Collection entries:
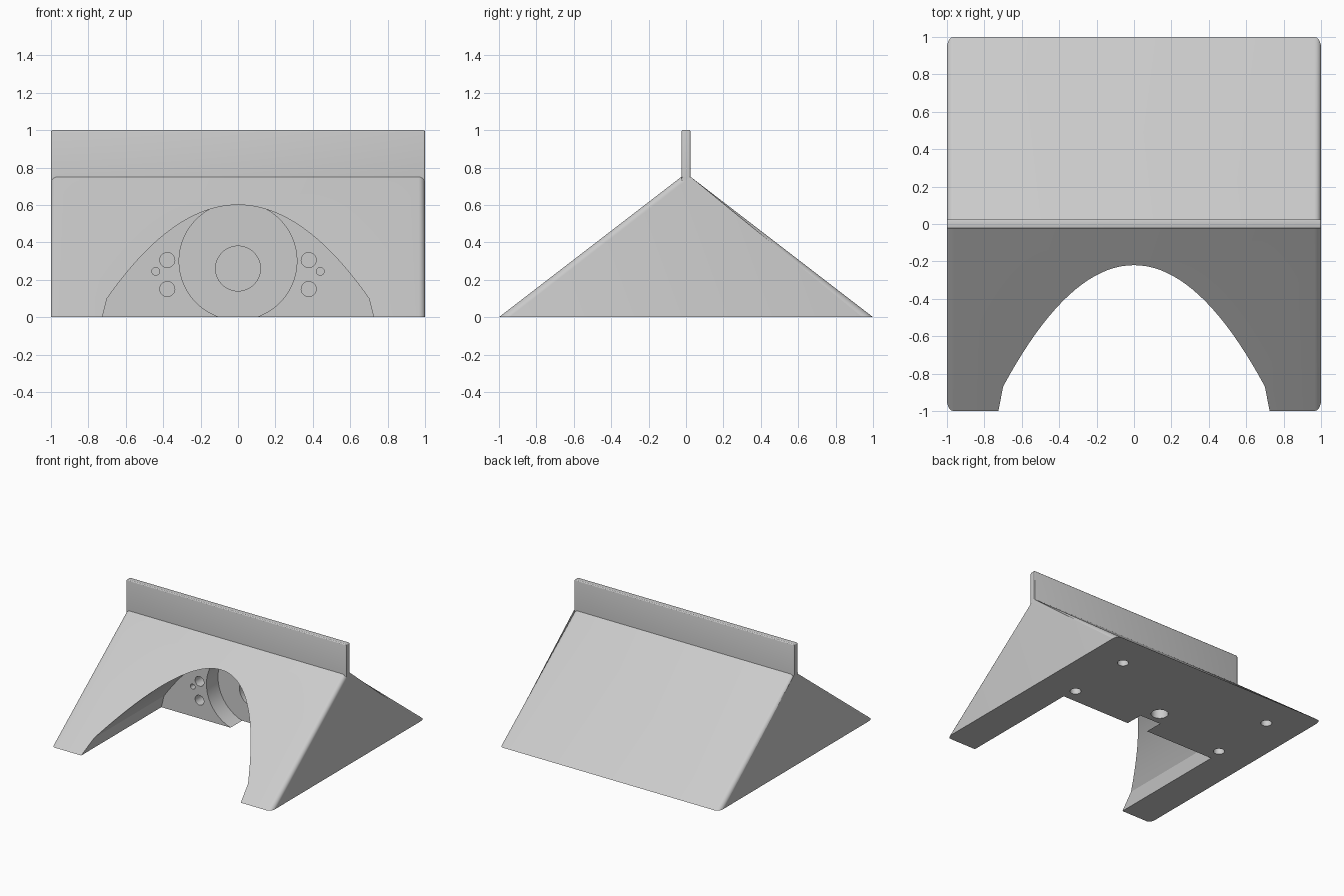
import bpy
import bmesh
import math

cube = bpy.data.objects.get("Cube")
if cube:
    bpy.data.objects.remove(cube, do_unlink=True)

grey = bpy.data.materials.new("light_grey")
grey.use_nodes = True
COLOUR = (0.6, 0.6, 0.6, 1)
grey.diffuse_color = COLOUR
grey.node_tree.nodes["Principled BSDF"].inputs["Base Color"].default_value = COLOUR


def prism(name, points, axis, start, end):
    """Extrude a closed 2D outline along the x, y or z axis."""
    place = {"x": lambda a, b, t: (t, a, b),
             "y": lambda a, b, t: (a, t, b),
             "z": lambda a, b, t: (a, b, t)}[axis]
    bm = bmesh.new()
    lower = [bm.verts.new(place(a, b, start)) for a, b in points]
    upper = [bm.verts.new(place(a, b, end)) for a, b in points]
    bm.faces.new(lower)
    bm.faces.new(upper)
    for i in range(len(points)):
        j = (i + 1) % len(points)
        bm.faces.new((lower[i], lower[j], upper[j], upper[i]))
    bmesh.ops.recalc_face_normals(bm, faces=bm.faces)
    mesh = bpy.data.meshes.new(name)
    bm.to_mesh(mesh)
    bm.free()
    mesh.materials.append(grey)
    obj = bpy.data.objects.new(name, mesh)
    bpy.context.collection.objects.link(obj)
    return obj


def circle(a, b, radius, sides=32):
    return [(a + radius * math.cos(math.tau * i / sides),
             b + radius * math.sin(math.tau * i / sides)) for i in range(sides)]


def round_edges(obj, rule, width, segments):
    bm = bmesh.new()
    bm.from_mesh(obj.data)
    edges = [e for e in bm.edges if rule(*[v.co for v in e.verts])]
    bmesh.ops.bevel(bm, geom=edges, offset=width, segments=segments,
                    profile=0.5, affect="EDGES")
    bm.to_mesh(obj.data)
    bm.free()


def activate(obj):
    bpy.ops.object.select_all(action="DESELECT")
    obj.select_set(True)
    bpy.context.view_layer.objects.active = obj


def cut(target, cutter):
    cutter.hide_render = True
    mod = target.modifiers.new("cut", "BOOLEAN")
    mod.operation = "DIFFERENCE"
    mod.solver = "EXACT"
    mod.object = cutter
    activate(target)
    bpy.ops.object.modifier_apply(modifier=mod.name)
    bpy.data.objects.remove(cutter, do_unlink=True)


# Wedge body with rounded sloping side edges
RIDGE, HALF = 0.75, 0.025
body = prism("wedge_body", [(-1, 0), (1, 0), (HALF, RIDGE), (-HALF, RIDGE)], "x", -1, 1)
round_edges(body, lambda p, q: abs(p.x - q.x) < 0.01 and abs(p.z - q.z) > 0.1, 0.035, 5)

# Arched pocket, open at the front and underneath
WALL = 0.04
steps = [i / 20 * 0.7 for i in range(-20, 21)]
arch = [(-0.74, -0.06)] + [(x, 0.6 - 1.02 * x * x) for x in steps] + [(0.74, -0.06)]
cut(body, prism("pocket_cutter", arch, "y", -1.2, WALL))

# Round recess and central socket in the pocket wall
cut(body, prism("recess_cutter", circle(0, 0.3, 0.315, 64), "y", WALL - 0.003, 0.19))
cut(body, prism("socket_cutter", circle(0, 0.26, 0.12, 48), "y", 0.1, 0.4))

# Cable hole from below into the socket
cut(body, prism("cable_cutter", circle(0, 0.3, 0.065), "z", -0.1, 0.25))

# Paired holes in the pocket wall and in the underside
for side in (-1, 1):
    for x, z, r in ((0.378, 0.305, 0.04), (0.378, 0.15, 0.04), (0.44, 0.245, 0.021)):
        cut(body, prism("wall_hole_cutter", circle(side * x, z, r), "y", -0.05, 0.15))
    for y in (0.155, 0.71):
        cut(body, prism("base_hole_cutter", circle(side * 0.705, y, 0.042), "z", -0.1, 0.13))

# Upright fin along the ridge
fin = prism("ridge_fin", [(-HALF, 0.73), (HALF, 0.73), (HALF, 1), (-HALF, 1)], "x", -1, 1)
round_edges(fin, lambda p, q: min(p.z, q.z) > 0.9 or abs(p.z - q.z) > 0.1, 0.01, 3)

for obj in (body, fin):
    activate(obj)
    bpy.ops.object.shade_smooth_by_angle(angle=math.radians(20))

TASK TO CARRY OUT: What lines of the preceding data include the string "faces"? Pull them out.

OUTPUT OF THE TASK:
    bm.faces.new(lower)
    bm.faces.new(upper)
        bm.faces.new((lower[i], lower[j], upper[j], upper[i]))
    bmesh.ops.recalc_face_normals(bm, faces=bm.faces)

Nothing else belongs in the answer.